[Saved data entries]

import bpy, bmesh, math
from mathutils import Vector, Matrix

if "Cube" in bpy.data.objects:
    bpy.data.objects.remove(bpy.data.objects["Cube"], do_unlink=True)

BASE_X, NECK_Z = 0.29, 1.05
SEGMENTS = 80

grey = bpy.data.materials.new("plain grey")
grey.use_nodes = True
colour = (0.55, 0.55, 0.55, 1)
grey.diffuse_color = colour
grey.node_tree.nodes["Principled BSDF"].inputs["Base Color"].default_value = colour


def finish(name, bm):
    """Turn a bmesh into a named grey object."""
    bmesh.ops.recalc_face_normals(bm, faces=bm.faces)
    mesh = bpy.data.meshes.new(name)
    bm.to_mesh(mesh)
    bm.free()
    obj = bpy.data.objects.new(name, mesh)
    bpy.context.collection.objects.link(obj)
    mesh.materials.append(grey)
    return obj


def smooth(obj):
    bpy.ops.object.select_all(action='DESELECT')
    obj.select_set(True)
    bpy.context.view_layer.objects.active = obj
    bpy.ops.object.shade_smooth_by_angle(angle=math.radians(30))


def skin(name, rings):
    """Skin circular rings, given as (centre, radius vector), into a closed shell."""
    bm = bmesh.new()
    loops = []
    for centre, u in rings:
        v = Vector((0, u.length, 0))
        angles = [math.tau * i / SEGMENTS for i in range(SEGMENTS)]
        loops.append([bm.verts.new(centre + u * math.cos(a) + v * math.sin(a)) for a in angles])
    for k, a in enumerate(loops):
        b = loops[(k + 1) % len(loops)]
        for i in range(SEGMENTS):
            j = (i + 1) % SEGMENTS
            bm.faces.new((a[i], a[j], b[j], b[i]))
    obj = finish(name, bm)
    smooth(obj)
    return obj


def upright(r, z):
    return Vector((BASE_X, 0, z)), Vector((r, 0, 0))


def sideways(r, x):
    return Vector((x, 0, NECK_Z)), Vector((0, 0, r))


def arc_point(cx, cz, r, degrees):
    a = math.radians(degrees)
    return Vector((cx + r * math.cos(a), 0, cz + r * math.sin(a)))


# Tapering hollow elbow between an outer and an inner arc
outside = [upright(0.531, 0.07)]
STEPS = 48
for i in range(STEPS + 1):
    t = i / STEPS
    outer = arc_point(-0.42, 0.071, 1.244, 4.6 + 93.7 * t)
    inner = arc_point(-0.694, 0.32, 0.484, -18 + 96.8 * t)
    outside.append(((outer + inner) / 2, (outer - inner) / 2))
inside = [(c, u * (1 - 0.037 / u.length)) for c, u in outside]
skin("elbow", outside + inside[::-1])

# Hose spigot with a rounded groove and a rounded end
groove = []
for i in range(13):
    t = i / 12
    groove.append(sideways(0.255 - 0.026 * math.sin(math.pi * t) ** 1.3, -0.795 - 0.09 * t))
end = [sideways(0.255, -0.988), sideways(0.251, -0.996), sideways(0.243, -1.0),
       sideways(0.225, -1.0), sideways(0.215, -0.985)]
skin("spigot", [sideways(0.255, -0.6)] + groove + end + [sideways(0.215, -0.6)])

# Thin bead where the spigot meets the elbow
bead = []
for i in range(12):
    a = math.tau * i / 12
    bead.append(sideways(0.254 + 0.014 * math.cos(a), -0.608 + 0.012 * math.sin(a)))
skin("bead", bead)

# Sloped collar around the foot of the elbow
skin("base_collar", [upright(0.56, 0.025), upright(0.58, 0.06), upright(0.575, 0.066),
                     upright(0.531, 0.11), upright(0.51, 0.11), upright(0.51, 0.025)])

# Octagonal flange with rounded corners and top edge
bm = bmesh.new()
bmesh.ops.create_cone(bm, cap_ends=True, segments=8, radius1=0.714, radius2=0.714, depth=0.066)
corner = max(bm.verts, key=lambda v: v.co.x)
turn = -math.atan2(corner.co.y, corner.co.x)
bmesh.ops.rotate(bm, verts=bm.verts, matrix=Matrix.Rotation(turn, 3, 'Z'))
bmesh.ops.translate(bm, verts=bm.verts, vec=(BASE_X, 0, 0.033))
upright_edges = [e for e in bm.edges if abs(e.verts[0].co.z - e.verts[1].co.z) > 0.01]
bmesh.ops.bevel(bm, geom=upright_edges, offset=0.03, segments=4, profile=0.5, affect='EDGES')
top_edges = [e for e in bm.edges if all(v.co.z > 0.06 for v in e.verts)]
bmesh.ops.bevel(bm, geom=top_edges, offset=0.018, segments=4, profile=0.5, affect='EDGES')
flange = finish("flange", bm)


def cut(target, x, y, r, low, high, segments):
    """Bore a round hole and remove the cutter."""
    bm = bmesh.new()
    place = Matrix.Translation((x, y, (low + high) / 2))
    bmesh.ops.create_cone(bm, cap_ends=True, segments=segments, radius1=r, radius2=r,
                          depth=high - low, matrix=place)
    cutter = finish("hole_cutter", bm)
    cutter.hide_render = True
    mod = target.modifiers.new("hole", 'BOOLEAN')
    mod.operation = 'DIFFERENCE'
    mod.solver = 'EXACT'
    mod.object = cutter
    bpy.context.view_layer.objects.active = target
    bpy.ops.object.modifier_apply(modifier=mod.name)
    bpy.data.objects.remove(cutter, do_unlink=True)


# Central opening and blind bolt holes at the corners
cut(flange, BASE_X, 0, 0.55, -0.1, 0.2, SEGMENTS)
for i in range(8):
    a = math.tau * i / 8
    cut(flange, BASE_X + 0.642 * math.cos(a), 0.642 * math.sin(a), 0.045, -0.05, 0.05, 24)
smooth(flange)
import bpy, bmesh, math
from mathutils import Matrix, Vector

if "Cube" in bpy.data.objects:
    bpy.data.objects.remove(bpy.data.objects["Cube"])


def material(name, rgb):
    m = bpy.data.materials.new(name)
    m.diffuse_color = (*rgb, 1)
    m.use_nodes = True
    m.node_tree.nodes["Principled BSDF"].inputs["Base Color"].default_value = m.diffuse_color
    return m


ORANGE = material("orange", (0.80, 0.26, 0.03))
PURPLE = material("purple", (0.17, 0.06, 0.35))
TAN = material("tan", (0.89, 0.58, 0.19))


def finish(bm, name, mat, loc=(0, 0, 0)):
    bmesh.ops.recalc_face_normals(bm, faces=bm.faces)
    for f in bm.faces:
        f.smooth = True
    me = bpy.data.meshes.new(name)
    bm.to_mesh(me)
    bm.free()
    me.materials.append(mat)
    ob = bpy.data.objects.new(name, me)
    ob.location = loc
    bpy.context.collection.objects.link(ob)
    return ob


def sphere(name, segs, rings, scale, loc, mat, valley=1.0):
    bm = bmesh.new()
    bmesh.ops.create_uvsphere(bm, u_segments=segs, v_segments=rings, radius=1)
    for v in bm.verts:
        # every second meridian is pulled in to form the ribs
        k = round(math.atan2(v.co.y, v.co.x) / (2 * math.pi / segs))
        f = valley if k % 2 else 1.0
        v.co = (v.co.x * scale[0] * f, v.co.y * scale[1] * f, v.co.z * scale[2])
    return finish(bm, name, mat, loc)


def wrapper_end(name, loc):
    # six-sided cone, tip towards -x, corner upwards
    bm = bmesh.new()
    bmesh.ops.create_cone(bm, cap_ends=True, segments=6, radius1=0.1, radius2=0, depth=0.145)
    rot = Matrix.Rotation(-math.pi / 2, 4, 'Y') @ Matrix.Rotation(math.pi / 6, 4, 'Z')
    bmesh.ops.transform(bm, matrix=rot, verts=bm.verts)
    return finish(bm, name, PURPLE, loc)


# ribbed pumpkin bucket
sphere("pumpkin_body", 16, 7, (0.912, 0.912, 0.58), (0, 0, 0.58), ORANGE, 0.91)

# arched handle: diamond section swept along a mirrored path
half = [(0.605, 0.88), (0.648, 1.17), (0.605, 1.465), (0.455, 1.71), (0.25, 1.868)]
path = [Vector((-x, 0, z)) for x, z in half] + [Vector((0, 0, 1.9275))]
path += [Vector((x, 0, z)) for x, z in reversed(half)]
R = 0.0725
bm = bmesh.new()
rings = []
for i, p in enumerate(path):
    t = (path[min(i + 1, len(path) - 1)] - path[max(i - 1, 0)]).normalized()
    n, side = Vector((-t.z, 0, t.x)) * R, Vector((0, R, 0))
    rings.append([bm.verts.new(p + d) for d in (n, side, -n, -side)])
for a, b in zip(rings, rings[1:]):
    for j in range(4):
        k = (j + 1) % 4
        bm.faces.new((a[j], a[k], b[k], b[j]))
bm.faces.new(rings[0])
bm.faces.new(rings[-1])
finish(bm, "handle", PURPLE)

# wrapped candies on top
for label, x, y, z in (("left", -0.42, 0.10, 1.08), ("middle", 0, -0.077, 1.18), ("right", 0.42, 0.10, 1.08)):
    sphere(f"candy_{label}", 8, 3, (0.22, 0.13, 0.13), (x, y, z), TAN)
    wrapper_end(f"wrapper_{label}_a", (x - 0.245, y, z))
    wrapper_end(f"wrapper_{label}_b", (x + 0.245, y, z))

Problem details:
Find the line containing "# arched handle: diamond", then output it and every line after it to the end of the data, exactly.

Reply:
# arched handle: diamond section swept along a mirrored path
half = [(0.605, 0.88), (0.648, 1.17), (0.605, 1.465), (0.455, 1.71), (0.25, 1.868)]
path = [Vector((-x, 0, z)) for x, z in half] + [Vector((0, 0, 1.9275))]
path += [Vector((x, 0, z)) for x, z in reversed(half)]
R = 0.0725
bm = bmesh.new()
rings = []
for i, p in enumerate(path):
    t = (path[min(i + 1, len(path) - 1)] - path[max(i - 1, 0)]).normalized()
    n, side = Vector((-t.z, 0, t.x)) * R, Vector((0, R, 0))
    rings.append([bm.verts.new(p + d) for d in (n, side, -n, -side)])
for a, b in zip(rings, rings[1:]):
    for j in range(4):
        k = (j + 1) % 4
        bm.faces.new((a[j], a[k], b[k], b[j]))
bm.faces.new(rings[0])
bm.faces.new(rings[-1])
finish(bm, "handle", PURPLE)

# wrapped candies on top
for label, x, y, z in (("left", -0.42, 0.10, 1.08), ("middle", 0, -0.077, 1.18), ("right", 0.42, 0.10, 1.08)):
    sphere(f"candy_{label}", 8, 3, (0.22, 0.13, 0.13), (x, y, z), TAN)
    wrapper_end(f"wrapper_{label}_a", (x - 0.245, y, z))
    wrapper_end(f"wrapper_{label}_b", (x + 0.245, y, z))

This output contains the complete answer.